The company: Doorman Designs started in 2013. The New Orleans-based company produces handmade furniture using a variety of reclaimed woods, architectural salvage, and materials found throughout the Gulf South.

The company name: The first piece of furniture Geriner built was a bed for himself made from an old door salvaged from a home flooded in Hurricane Katrina. Friends and etsy customers liked the door headboards and soon he became known as the doorman. The company name followed.

The owner: A Louisiana, Geriner, graduated from the University of Southern Mississippi with a degree in journalism and mass communications. After college, he moved to New Orleans and worked in public relations and advertising as well as interior design. Though he had been building furniture on the side, he left his day job to Doorman Designs.

Best seller: The elegant all-metal Josephine canopy bed with brass accents (shown above). The bed was designed for the Henry Howard hotel in New Orleans famed Garden District. King or queen size ($2,350 to $2,550).

Other hits: The Earhart barstool ($315 to $385). The Industrial modern barstools with reclaimed wood seat are made from historic New Orleans houses that flooded in Hurricane Katrina. Also the Onzaga Coffee Table ($1,275), made from an angled brass base with walnut tray top (pictured below).

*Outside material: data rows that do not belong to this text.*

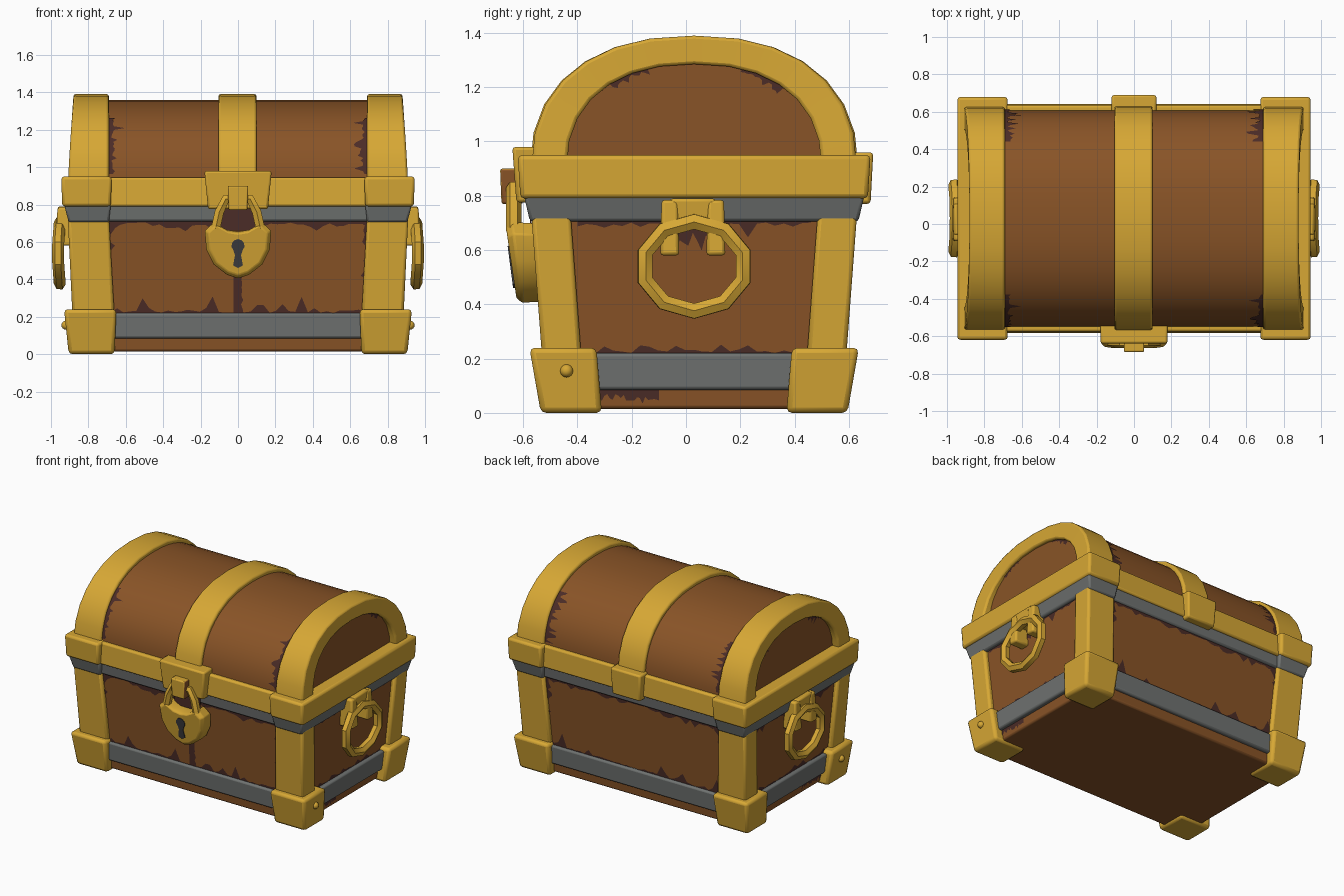
import bpy, bmesh, random
from math import sin, cos, pi, copysign

random.seed(4)
if "Cube" in bpy.data.objects:
    bpy.data.objects.remove(bpy.data.objects["Cube"])
CY = 0.03  # depth centre of the chest


def material(name, rgb):
    m = bpy.data.materials.new(name)
    m.use_nodes = True
    m.diffuse_color = (*rgb, 1)
    node = next(n for n in m.node_tree.nodes if n.type == 'BSDF_PRINCIPLED')
    node.inputs["Base Color"].default_value = (*rgb, 1)
    node.inputs["Roughness"].default_value = 0.7
    return m


GOLD = material("gold", (0.68, 0.39, 0.035))
WOOD = material("brown wood", (0.25, 0.088, 0.02))
STAIN = material("dark wood stain", (0.07, 0.025, 0.02))
IRON = material("grey iron", (0.16, 0.17, 0.165))
HOLE = material("dark keyhole", (0.045, 0.045, 0.05))


def finish(name, mesh, mat, bevel=0.0):
    ob = bpy.data.objects.new(name, mesh)
    bpy.context.collection.objects.link(ob)
    mesh.materials.clear()
    mesh.materials.append(mat)
    if bevel:
        mod = ob.modifiers.new("soft edges", 'BEVEL')
        mod.width, mod.segments = bevel, 2
        mod.limit_method, mod.angle_limit = 'ANGLE', 0.6
    bpy.ops.object.select_all(action='DESELECT')
    ob.select_set(True)
    bpy.context.view_layer.objects.active = ob
    bpy.ops.object.shade_smooth_by_angle(angle=0.6)
    return ob


def loft(name, rings, mat, bevel=0.0, closed=True):
    """Skin a list of equal point rings; closed rings get end caps."""
    bm = bmesh.new()
    rows = [[bm.verts.new(p) for p in ring] for ring in rings]
    n = len(rows[0])
    for a, b in zip(rows, rows[1:]):
        for i in range(n if closed else n - 1):
            j = (i + 1) % n
            bm.faces.new((a[i], a[j], b[j], b[i]))
    if closed:
        bm.faces.new(rows[0])
        bm.faces.new(rows[-1])
    bmesh.ops.recalc_face_normals(bm, faces=bm.faces)
    mesh = bpy.data.meshes.new(name)
    bm.to_mesh(mesh)
    bm.free()
    return finish(name, mesh, mat, bevel)


def block(name, low, z0, high, z1, mat, bevel=0.012):
    """Tapered box; low and high are x0, x1, y0, y1."""
    def ring(r, z):
        x0, x1, y0, y1 = r
        return [(x0, y0, z), (x1, y0, z), (x1, y1, z), (x0, y1, z)]
    return loft(name, [ring(low, z0), ring(high, z1)], mat, bevel)


def tray(name, hx0, hy0, z0, hx1, hy1, z1, mat, bevel=0.012):
    return block(name, (-hx0, hx0, CY - hy0, CY + hy0), z0,
                 (-hx1, hx1, CY - hy1, CY + hy1), z1, mat, bevel)


def tube(name, points, radius, mat, cyclic=False):
    cu = bpy.data.curves.new(name, 'CURVE')
    cu.dimensions = '3D'
    sp = cu.splines.new('POLY')
    sp.points.add(len(points) - 1)
    for p, co in zip(sp.points, points):
        p.co = (*co, 1)
    sp.use_cyclic_u = cyclic
    cu.bevel_depth, cu.bevel_resolution = radius, 1
    tmp = bpy.data.objects.new(name + "_path", cu)
    mesh = bpy.data.meshes.new_from_object(tmp)
    bpy.data.objects.remove(tmp)
    return finish(name, mesh, mat)


def arc(t, a, b):
    """Squarish half ellipse in y, z."""
    c, s = cos(t), max(sin(t), 0)
    return CY - a * copysign(abs(c) ** 0.87, c), 0.9 + b * s ** 0.87


def arch(name, x0, x1, flare, outer, inner, mat):
    rings = []
    for i in range(15):
        t = pi * i / 14
        (yo, zo), (yi, zi) = arc(t, *outer), arc(t, *inner)
        f = flare * (1 - sin(t))
        rings.append([(x0, yo, zo), (x1 + f, yo, zo), (x1 + f, yi, zi), (x0, yi, zi)])
    return loft(name, rings, mat, 0.012)


def stain(name, surface, u0, u1, v0, reach, spike, n=26):
    """Ragged thin patch: runs along u, grows from v0 in v."""
    rows = []
    for i in range(n + 1):
        u = u0 + (u1 - u0) * i / n
        w = reach * random.uniform(0.6, 1.1) + spike * random.random() ** 5
        rows.append([surface(u, v0), surface(u, v0 + w)])
    return loft(name, rows, STAIN, closed=False)


def half_x(z):
    return 0.84 + 0.055 * z


def half_y(z):
    return 0.52 + 0.07 * z


# Wooden box and barrel lid
tray("box_body", half_x(0), half_y(0), 0.015, half_x(0.76), half_y(0.76), 0.76, WOOD)
lid = [arc(pi * i / 28, 0.58, 0.46) for i in range(29)]
loft("lid_barrel", [[(x, y, z) for y, z in lid] for x in (-0.855, 0.855)], WOOD)

# Iron bands, gold rim between the corners
tray("lower_band", 0.875, 0.55, 0.085, 0.885, 0.56, 0.22, IRON)
tray("upper_band", 0.88, 0.588, 0.71, 0.89, 0.598, 0.8, IRON)
tray("lid_rim", 0.9, 0.612, 0.79, 0.9, 0.605, 0.945, GOLD)

for s, side in ((1, "left"), (-1, "right")):
    def span(a, b):
        return (a, b) if s > 0 else (-b, -a)

    # End caps of the lid
    arch(side + "_lid_arch", s * 0.69, s * 0.88, s * 0.03, (0.6, 0.49), (0.47, 0.385), GOLD)
    block(side + "_rim_end", (*span(0.68, 0.94), -0.61, 0.67), 0.79,
          (*span(0.675, 0.945), -0.62, 0.68), 0.95, GOLD, 0.016)
    block(side + "_band_end", (*span(0.69, 0.905), -0.575, 0.635), 0.705,
          (*span(0.68, 0.93), -0.597, 0.657), 0.8, IRON)

    # Corner posts and feet
    for d, end in ((-1, "front"), (1, "back")):
        def depth(a, b):
            return (CY - b, CY - a) if d < 0 else (CY + a, CY + b)
        block(f"{side}_{end}_post", (*span(0.66, 0.885), *depth(0.415, 0.56)), 0.2,
              (*span(0.69, 0.91), *depth(0.455, 0.6)), 0.73, GOLD, 0.016)
        block(f"{side}_{end}_foot", (*span(0.66, 0.905), *depth(0.34, 0.565)), 0,
              (*span(0.65, 0.93), *depth(0.36, 0.607)), 0.24, GOLD, 0.02)

    # Rivet on the front foot
    bpy.ops.mesh.primitive_uv_sphere_add(segments=12, ring_count=8, radius=0.024,
                                         location=(s * 0.92, -0.44, 0.155))
    rivet = bpy.context.object
    rivet.name = side + "_rivet"
    rivet.data.materials.append(GOLD)
    bpy.ops.object.shade_smooth()

    # Ring handle and its bracket
    for y in (-0.06, 0.11):
        block(side + "_handle_lug", (*span(0.86, 0.975), y - 0.035, y + 0.035), 0.58,
              (*span(0.86, 0.965), y - 0.03, y + 0.03), 0.785, GOLD)
    block(side + "_handle_bar", (*span(0.86, 0.955), -0.06, 0.11), 0.69,
          (*span(0.86, 0.965), -0.06, 0.11), 0.79, GOLD)
    ring = [(s * (0.965 - 0.012 * abs(sin(a))), CY + 0.19 * cos(a), 0.54 + 0.165 * sin(a))
            for a in (2 * pi * i / 10 + pi / 10 for i in range(10))]
    tube(side + "_handle_ring", ring, 0.032, GOLD, True)

    # Stains on the end panel and under the lid arch
    panel = lambda y, z: (s * (half_x(z) + 0.004), y, z)
    stain(side + "_panel_low_stain", panel, -0.4, 0.46, 0.2, 0.03, 0.04)
    stain(side + "_panel_top_stain", panel, -0.4, 0.46, 0.72, -0.03, -0.06)
    stain(side + "_panel_foot_stain", panel, -0.36, -0.1, 0.1, -0.05, -0.02)
    stain(side + "_panel_handle_stain", panel, -0.04, 0.09, 0.72, -0.09, -0.05, 8)
    for a, b in ((0.9, 1.25), (1.9, 2.3)):
        stain(side + "_arch_stain", lambda t, k: (s * 0.859, *arc(t, 0.47 * k, 0.385 * k)),
              a, b, 1.02, -0.05, -0.12, 12)

    # Stains beside the lid arches
    crown = lambda t, x: (x, *arc(t, 0.584, 0.464))
    for a, b in ((0.1, 0.85), (2.3, 3.04)):
        stain(side + "_lid_stain", crown, a, b, s * 0.7, -s * 0.035, -s * 0.08)

# Stains on the long panels
for d, end in ((-1, "front"), (1, "back")):
    wall = lambda x, z: (x, CY + d * (half_y(z) + 0.004), z)
    upright = lambda z, x: wall(x + copysign(0.05 * (z - 0.7), x), z)
    stain(end + "_low_stain", wall, -0.68, 0.68, 0.2, 0.03, 0.1, 40)
    stain(end + "_top_stain", wall, -0.7, 0.7, 0.72, -0.025, -0.04, 40)
    for s in (-1, 1):
        stain(end + "_post_stain", upright, 0.2, 0.72, s * 0.71, -s * 0.04, -s * 0.04)
stain("lock_stain", lambda z, x: (x, CY - half_y(z) - 0.005, z), 0.22, 0.45, -0.025, 0.05, 0.02, 10)
block("lock_shadow_plate", (-0.1, 0.1, -0.575, -0.569), 0.66, (-0.1, 0.1, -0.575, -0.569), 0.79, STAIN, 0)

# Middle lid strap with its back hinge plate
arch("middle_strap", -0.105, 0.1, 0, (0.605, 0.49), (0.55, 0.43), GOLD)
block("hinge_plate", (-0.11, 0.11, 0.58, 0.68), 0.77, (-0.12, 0.12, 0.58, 0.69), 0.96, GOLD)

# Hasp and staple
block("hasp_plate", (-0.16, 0.16, -0.625, -0.54), 0.775, (-0.18, 0.18, -0.64, -0.53), 0.98, GOLD)
staple = block("staple", (-0.05, 0.05, -0.68, -0.6), 0.77, (-0.055, 0.055, -0.685, -0.6), 0.9, GOLD, 0.008)
staple.data.materials.append(WOOD)
for face in staple.data.polygons:
    face.material_index = int(abs(face.normal.x) > 0.5)

# Padlock: shield body, shackle and keyhole
half = [(0.06, 0.425), (0.13, 0.48), (0.17, 0.56), (0.178, 0.66), (0.13, 0.705), (0.06, 0.665)]
shield = [(0, 0.405)] + half + [(0, 0.655)] + [(-x, z) for x, z in reversed(half)]


def lean(y, z):
    return y + (0.69 - z) * 0.13


loft("padlock_body", [[(x * k, lean(y, z), 0.56 + (z - 0.56) * k) for x, z in shield]
                      for k, y in ((0.97, -0.56), (1, -0.64), (0.88, -0.662))], GOLD, 0.006)
arm = [(0.12, 0.67), (0.1, 0.76), (0.065, 0.83)]
bow = [(-x, z) for x, z in arm] + list(reversed(arm))
tube("padlock_shackle", [(x, -0.635, z) for x, z in bow], 0.028, GOLD)
key = [(0.035 * cos(a), 0.58 + 0.035 * sin(a)) for a in (pi * (i / 8 * 1.5 - 0.25) for i in range(9))]
key += [(-0.016, 0.53), (-0.026, 0.475), (0, 0.46), (0.026, 0.475), (0.016, 0.53)]
loft("keyhole", [[(x, lean(y, z), z) for x, z in key] for y in (-0.66, -0.667)], HOLE)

Claim to fame: Runner-up in Garden & Gun magazine 2016 “Made in the South Awards.” Also featured in domino and Southern Living magazine.

Where to buy: